Modern Language Quarterly (1984) 45 (1): 3–21.
Published: 01 March 1984
... simply satiric caricatures. Determined to dictate “The London Merchant” as well as his own “play,” George bullies and threatens the boy actors, but he is also endearingly affectionate with his wife, genuinely proud of his apprentice (and solicitous, since he intervenes to pay the Host...
Modern Language Quarterly (1943) 4 (4): 455–464.
Published: 01 December 1943
... and produced at court by the child actors of Windsor Chapel and of the ~~ 1The general line of cleavage was noted by J. P. Collier, in English Dramatic Poetry (1879), 11, 410. 2 The Wars of Cyrus: An Early Classical Narrative Drama of thc Child Actors (Urbana, Ill., 1942). See...
Modern Language Quarterly (1950) 11 (1): 7–16.
Published: 01 March 1950
... for the scourging.
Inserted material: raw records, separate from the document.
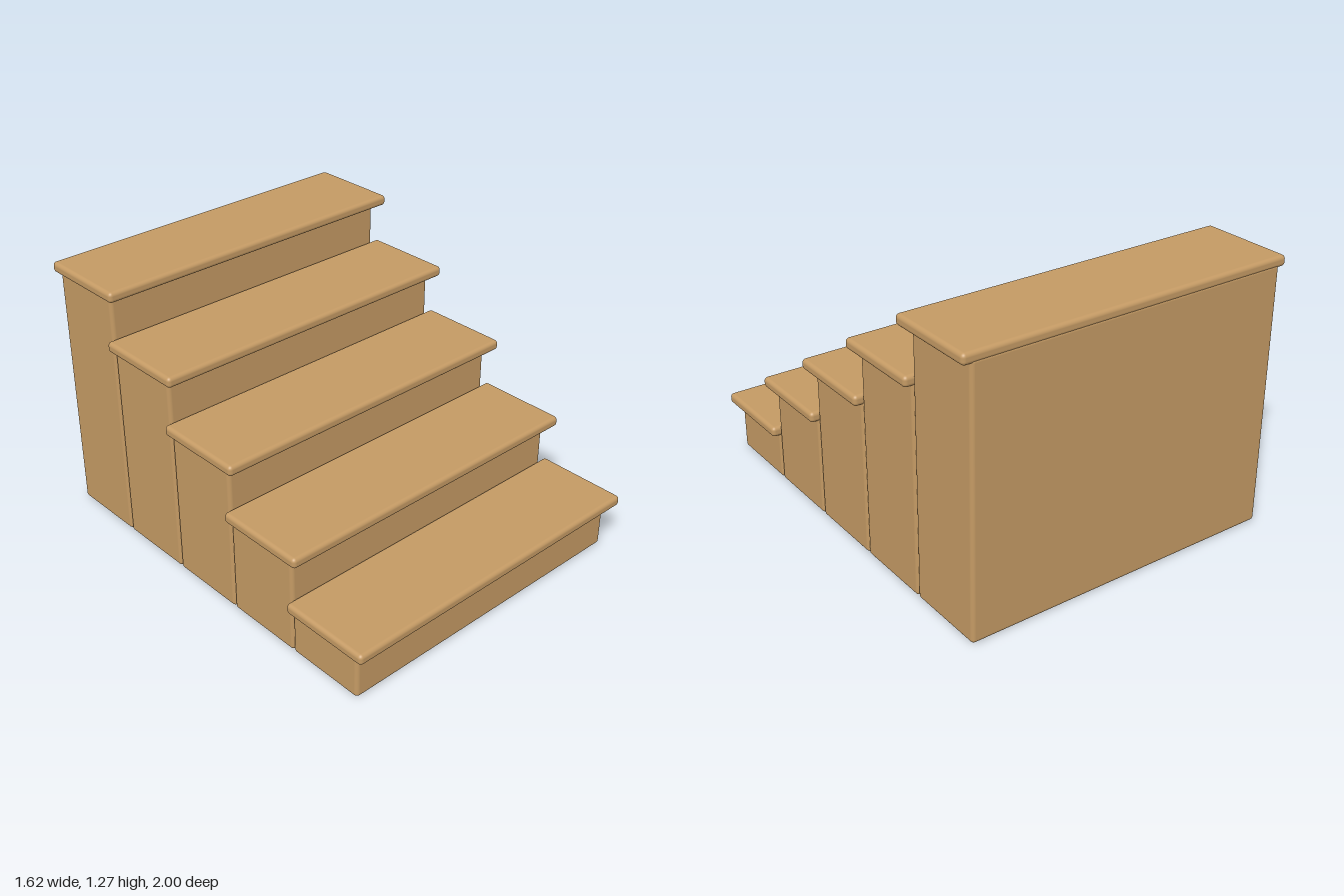
import * as THREE from 'three';
import { RoundedBoxGeometry } from 'three/addons/geometries/RoundedBoxGeometry.js';

const STEPS = 5;
const RISE = 0.248, RUN = 0.3883;
const TREAD = { width: 1.62, height: 0.05, depth: 0.446 };
const BLOCK_WIDTH = 1.546;
const FIRST_TOP = 0.275;

export function createModel() {
  const model = new THREE.Group();
  model.name = 'staircase';
  const wood = new THREE.MeshStandardMaterial({ color: 0xc49a64 });
  wood.name = 'tan wood';

  // Rounded box standing on y = bottom with its back face at z = back
  function addBox(parent, name, width, height, depth, radius, bottom, back) {
    const mesh = new THREE.Mesh(new RoundedBoxGeometry(width, height, depth, 4, radius), wood);
    mesh.name = name;
    mesh.position.set(0, bottom + height / 2, back + depth / 2);
    parent.add(mesh);
  }

  for (let i = 0; i < STEPS; i++) {
    const step = new THREE.Group();
    step.name = `step${i + 1}`;
    const top = FIRST_TOP + i * RISE;
    const back = 1 - TREAD.depth - i * RUN;
    const underside = top - TREAD.height;

    // Solid block reaching the floor, tucked slightly into the tread
    addBox(step, 'riserBlock', BLOCK_WIDTH, underside + 0.02, RUN - 0.001, 0.018, 0, back);
    // Tread overhanging the front and both sides
    addBox(step, 'tread', TREAD.width, TREAD.height, TREAD.depth, 0.018, underside, back);
    model.add(step);
  }
  return model;
}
Both on this stage and around the square the positions of participating actors are indicated in Cysat’s sketches. The French custom of presenting mystkres left rather more to the imagination and made greater demands on credulity. The mansions were set up at the back of the stage...
Modern Language Quarterly (1978) 39 (4): 331–362.
Published: 01 December 1978
... by bringing Macbeth into being in a new and murderous form. When the actor is summed up by his act, he inevitably absorbs the generic character of action. He who poisons is a “poisoner,” who lies is a “liar,” and who re- venges is a “revenger.” Inducted into the category of verbal noun...